Manny Diaz knew it in an instant.
Diaz immediately recognized that Jeff Thomas was different, and defending him was going to require a different approach.
It was 2017 and Diaz, then the University of Miami’s defensive coordinator, was watching Thomas, the school’s prized freshman receiver, buzz through the secondary with stock-car speed and agility.
“You could definitely see he had a different ability; they call it blowing the top off the coverage,’’ Diaz, now Miami’s head coach, said in a recent telephone interview. “And instantly all of our guys on defense just knew that you had to cover Jeff differently than you had to cover some of our other wide receivers.’’
Diaz’s message to his defensive backs was a simple one.
“You’d better get hands on him, because if you get into a race with him, you may come in second place,’’ he said.
Thomas has been consistently winning races on the football field since his freshman season at East St. Louis (Ill.) High, where he developed into an All-American. In three seasons in Coral Gables, he collected 83 passes for 1,316 yards and 8 touchdowns in 34 games.
His next stop is Foxborough after the Patriots signed the 5-foot-10-inch, 174-pounder as an undrafted free agent last month.
Thomas is part of a large pool of candidates who will try to earn a spot in New England’s receiver rotation while also hoping to carve out a role on special teams.
While Thomas’s high school and college films are loaded with game-changing moments and lightning-bolt highlights, his résumé also paints a picture of a player who has become a lightning rod of controversy because of concerns about his reliability as a teammate.
Thomas was a subject in the Fox documentary “89 Blocks,” which chronicled East St. Louis’s state championship season in 2016. The film captures Thomas at his best (a slew of acrobatic catches) and worst (a string of missed practices and academic deficiencies that led to a one-game suspension).
As hard as it was for defenders to catch Thomas on the field, he was equally elusive when teammates and coaches attempted to reach him off it. It comes to a head when Thomas acknowledges and apologizes for four seasons of bad behavior and vows to change after teammates vote to keep him on the team.
Thomas rewards their faith with stellar playoff performances, helping to deliver a title before announcing his decision to head to Miami.
It was more of the same in South Florida, where his behavior continued to be both dazzling and dazing. There were highlights aplenty but many lowlights as well. Thomas was suspended multiple times for undisclosed rule violations and was dismissed from the team by then-head coach Mark Richt in November 2018.

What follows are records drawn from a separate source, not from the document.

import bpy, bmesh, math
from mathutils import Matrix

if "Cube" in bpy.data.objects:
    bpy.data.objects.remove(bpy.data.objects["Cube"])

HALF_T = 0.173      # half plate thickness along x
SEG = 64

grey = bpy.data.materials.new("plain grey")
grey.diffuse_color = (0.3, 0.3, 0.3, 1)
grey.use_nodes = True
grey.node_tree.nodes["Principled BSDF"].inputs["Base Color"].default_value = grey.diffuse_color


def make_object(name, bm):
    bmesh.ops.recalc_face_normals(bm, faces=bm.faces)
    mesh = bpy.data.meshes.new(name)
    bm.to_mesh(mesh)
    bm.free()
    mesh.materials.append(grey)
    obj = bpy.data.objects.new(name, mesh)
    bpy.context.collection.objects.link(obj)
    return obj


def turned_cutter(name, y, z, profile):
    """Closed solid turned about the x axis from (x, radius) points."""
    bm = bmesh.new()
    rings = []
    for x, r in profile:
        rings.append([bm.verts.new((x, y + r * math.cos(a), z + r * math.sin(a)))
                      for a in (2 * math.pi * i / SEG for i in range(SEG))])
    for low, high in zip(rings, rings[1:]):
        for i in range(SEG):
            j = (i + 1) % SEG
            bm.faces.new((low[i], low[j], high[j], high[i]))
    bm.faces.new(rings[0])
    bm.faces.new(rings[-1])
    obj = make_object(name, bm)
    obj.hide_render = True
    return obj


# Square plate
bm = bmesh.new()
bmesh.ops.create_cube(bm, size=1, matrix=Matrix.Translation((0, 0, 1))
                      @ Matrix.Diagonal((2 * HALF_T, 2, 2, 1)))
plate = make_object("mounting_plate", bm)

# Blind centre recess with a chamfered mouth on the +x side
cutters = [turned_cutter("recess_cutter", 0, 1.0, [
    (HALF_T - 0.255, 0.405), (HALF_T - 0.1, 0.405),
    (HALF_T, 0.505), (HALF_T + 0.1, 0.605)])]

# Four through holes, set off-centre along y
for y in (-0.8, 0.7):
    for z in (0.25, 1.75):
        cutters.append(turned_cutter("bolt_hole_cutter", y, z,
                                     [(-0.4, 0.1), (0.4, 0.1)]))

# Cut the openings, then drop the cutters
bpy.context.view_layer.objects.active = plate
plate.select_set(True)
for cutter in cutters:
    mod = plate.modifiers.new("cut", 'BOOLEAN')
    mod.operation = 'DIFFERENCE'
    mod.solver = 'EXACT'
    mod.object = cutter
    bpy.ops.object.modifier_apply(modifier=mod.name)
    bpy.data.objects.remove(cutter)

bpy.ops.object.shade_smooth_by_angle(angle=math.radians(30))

After flirting with a transfer to Illinois, Thomas ultimately stayed in Miami and was reinstated by Diaz.
“Everyone showed me love like I had never left," Thomas told reporters upon his return. “I’m responding really well. I’m taking coaching every day, fixing my mistakes on and off the field.’’
Thomas’s production dipped in 2019, with just 379 receiving yards in 10 games and he was suspended for a pair of games.
Asked what Thomas needed to work on to be successful at the next level, Diaz pointed to consistency “in all aspects of his life.’’
Diaz, who said Thomas “isn’t afraid of hard work,’’ believes landing in the Patriots’ established, structured environment could help Thomas stay focused on his profession.
“I think there’s no doubt that he [will] benefit in New England; I think he’d be a great match,’’ said Diaz. “I think Jeff wants structure, he wants discipline. He’s aware that there’s consequences to actions, and again that’s why New England can be a great fit for him.’’
If Thomas can knuckle down and thrive as a professional, the Patriots may have found their latest undrafted gem. His combination of initial quickness, acceleration, hands, and body control could make him an immediate big-play threat.
An area of development where Thomas has really improved has been route running. In high school, he was able to dominate with raw speed and athleticism. His college tape shows a player who executed smooth double moves and more precise cuts before flashing his ridiculous downfield speed.
“A word would be ‘explosive,’ ” Diaz said. “I think Jeff’s got explosive speed, ability as a receiver, and then potentially in the return game.
“And I think everybody knows that explosive plays correlate very closely with winning games. So, if you can find a guy like that who can make something, turn a short play into a long play, those guys always add value.’’
As a returner, Thomas’s suddenness and vision allowed him to avoid tacklers and follow his blockers to produce field-flipping plays.
“Jeff has a knack of putting his foot in the ground, making a cut, and making some big plays happen in the kick game,’’ said Diaz. “He returned kickoffs and punts both for us in his career in Miami, and has made impact plays during both.’’